▶ [INPUT MATERIAL]:
= Beginning of Section =

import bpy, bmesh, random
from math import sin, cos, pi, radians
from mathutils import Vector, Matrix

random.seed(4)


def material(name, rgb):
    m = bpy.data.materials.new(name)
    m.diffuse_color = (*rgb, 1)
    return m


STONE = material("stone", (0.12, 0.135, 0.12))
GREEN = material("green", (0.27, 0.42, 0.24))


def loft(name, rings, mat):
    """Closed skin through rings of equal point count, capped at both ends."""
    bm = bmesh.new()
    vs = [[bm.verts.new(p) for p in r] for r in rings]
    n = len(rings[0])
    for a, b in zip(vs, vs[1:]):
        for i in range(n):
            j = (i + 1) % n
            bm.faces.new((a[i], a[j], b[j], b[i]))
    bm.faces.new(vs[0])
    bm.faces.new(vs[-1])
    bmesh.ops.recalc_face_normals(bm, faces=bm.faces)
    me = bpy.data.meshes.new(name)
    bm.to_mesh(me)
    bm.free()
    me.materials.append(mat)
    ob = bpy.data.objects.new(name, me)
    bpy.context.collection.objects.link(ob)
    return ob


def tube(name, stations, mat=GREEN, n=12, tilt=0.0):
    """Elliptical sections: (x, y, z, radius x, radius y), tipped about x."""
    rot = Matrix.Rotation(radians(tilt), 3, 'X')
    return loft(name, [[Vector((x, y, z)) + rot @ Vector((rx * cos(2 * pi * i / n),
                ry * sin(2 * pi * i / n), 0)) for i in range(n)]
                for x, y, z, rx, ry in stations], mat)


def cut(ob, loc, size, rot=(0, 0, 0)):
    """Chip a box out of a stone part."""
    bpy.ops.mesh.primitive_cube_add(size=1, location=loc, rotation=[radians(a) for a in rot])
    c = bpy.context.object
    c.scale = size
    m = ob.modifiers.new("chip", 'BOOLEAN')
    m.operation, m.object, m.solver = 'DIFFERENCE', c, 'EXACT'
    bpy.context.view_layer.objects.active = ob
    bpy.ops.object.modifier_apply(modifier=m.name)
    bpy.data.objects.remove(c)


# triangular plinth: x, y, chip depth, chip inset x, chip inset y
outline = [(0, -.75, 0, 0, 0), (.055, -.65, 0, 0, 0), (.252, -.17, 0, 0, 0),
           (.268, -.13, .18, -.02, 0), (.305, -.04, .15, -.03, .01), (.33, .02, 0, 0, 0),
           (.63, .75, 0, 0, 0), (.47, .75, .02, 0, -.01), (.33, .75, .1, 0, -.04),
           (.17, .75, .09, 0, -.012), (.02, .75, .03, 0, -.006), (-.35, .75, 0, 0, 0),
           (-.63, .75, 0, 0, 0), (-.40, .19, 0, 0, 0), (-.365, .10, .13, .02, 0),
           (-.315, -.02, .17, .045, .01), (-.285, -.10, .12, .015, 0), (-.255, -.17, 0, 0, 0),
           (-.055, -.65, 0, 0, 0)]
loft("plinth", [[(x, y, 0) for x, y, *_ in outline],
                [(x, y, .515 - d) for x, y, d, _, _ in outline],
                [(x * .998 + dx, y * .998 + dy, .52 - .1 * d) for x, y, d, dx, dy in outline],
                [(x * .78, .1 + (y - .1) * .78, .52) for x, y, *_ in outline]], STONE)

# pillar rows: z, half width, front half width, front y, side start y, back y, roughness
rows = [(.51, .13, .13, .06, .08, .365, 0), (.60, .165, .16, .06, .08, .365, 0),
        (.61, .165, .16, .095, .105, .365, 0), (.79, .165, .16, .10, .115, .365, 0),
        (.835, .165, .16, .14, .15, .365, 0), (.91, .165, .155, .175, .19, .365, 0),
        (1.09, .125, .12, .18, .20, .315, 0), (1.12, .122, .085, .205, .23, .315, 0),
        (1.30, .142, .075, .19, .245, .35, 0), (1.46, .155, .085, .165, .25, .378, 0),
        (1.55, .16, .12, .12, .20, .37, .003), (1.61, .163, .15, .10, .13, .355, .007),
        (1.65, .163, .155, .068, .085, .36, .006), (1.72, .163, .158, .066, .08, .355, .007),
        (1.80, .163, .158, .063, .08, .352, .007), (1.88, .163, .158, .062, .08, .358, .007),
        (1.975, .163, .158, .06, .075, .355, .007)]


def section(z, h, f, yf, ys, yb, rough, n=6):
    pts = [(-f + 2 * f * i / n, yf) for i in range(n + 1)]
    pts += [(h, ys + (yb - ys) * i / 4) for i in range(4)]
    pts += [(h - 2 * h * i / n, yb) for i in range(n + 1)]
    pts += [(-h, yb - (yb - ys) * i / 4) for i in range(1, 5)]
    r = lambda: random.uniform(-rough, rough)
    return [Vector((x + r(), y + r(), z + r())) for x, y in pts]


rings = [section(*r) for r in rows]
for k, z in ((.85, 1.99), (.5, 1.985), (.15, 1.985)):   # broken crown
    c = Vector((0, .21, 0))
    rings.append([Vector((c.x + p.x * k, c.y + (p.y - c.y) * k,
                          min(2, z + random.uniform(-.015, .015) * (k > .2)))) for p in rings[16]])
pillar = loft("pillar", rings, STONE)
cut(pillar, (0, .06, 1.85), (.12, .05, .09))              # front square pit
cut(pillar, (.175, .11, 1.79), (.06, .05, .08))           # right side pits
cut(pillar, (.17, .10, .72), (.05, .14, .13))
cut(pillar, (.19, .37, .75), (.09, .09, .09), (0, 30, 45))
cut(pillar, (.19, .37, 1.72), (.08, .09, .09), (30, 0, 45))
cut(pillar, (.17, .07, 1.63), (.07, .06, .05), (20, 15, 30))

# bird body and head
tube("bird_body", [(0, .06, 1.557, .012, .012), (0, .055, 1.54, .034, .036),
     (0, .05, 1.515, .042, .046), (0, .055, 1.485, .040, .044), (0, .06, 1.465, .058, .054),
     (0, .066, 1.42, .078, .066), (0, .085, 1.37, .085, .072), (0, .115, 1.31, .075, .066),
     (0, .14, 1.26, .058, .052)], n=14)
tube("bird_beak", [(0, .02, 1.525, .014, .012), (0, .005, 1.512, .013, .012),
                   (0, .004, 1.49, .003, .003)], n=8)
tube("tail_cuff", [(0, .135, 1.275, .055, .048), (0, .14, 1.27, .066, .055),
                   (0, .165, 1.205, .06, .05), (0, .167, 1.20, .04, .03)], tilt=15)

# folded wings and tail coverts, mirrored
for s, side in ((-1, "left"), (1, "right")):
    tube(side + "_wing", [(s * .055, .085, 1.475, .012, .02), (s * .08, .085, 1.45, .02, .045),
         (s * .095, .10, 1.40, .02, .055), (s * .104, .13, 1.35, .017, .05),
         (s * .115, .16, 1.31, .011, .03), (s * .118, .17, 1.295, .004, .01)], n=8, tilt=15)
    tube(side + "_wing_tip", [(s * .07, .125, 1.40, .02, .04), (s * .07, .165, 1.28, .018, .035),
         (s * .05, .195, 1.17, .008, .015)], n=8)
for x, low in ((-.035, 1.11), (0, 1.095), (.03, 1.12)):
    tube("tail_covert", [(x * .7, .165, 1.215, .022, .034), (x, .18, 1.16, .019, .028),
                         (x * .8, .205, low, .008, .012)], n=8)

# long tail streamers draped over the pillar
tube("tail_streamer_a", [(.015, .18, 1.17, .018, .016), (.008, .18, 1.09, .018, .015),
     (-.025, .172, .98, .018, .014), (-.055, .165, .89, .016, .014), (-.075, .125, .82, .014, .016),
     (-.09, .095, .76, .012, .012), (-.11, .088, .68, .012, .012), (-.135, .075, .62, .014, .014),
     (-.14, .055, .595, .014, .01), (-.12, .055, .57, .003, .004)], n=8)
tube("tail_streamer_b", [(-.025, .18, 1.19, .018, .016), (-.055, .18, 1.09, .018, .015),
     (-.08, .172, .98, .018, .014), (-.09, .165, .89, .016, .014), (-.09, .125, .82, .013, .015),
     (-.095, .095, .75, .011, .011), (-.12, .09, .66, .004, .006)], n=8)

= End of Section =

Search the entries for the string "range" and collect each line that has it.

▶ [OUTPUT FOR THIS TASK]:
        for i in range(n):
                ry * sin(2 * pi * i / n), 0)) for i in range(n)]
    pts = [(-f + 2 * f * i / n, yf) for i in range(n + 1)]
    pts += [(h, ys + (yb - ys) * i / 4) for i in range(4)]
    pts += [(h - 2 * h * i / n, yb) for i in range(n + 1)]
    pts += [(-h, yb - (yb - ys) * i / 4) for i in range(1, 5)]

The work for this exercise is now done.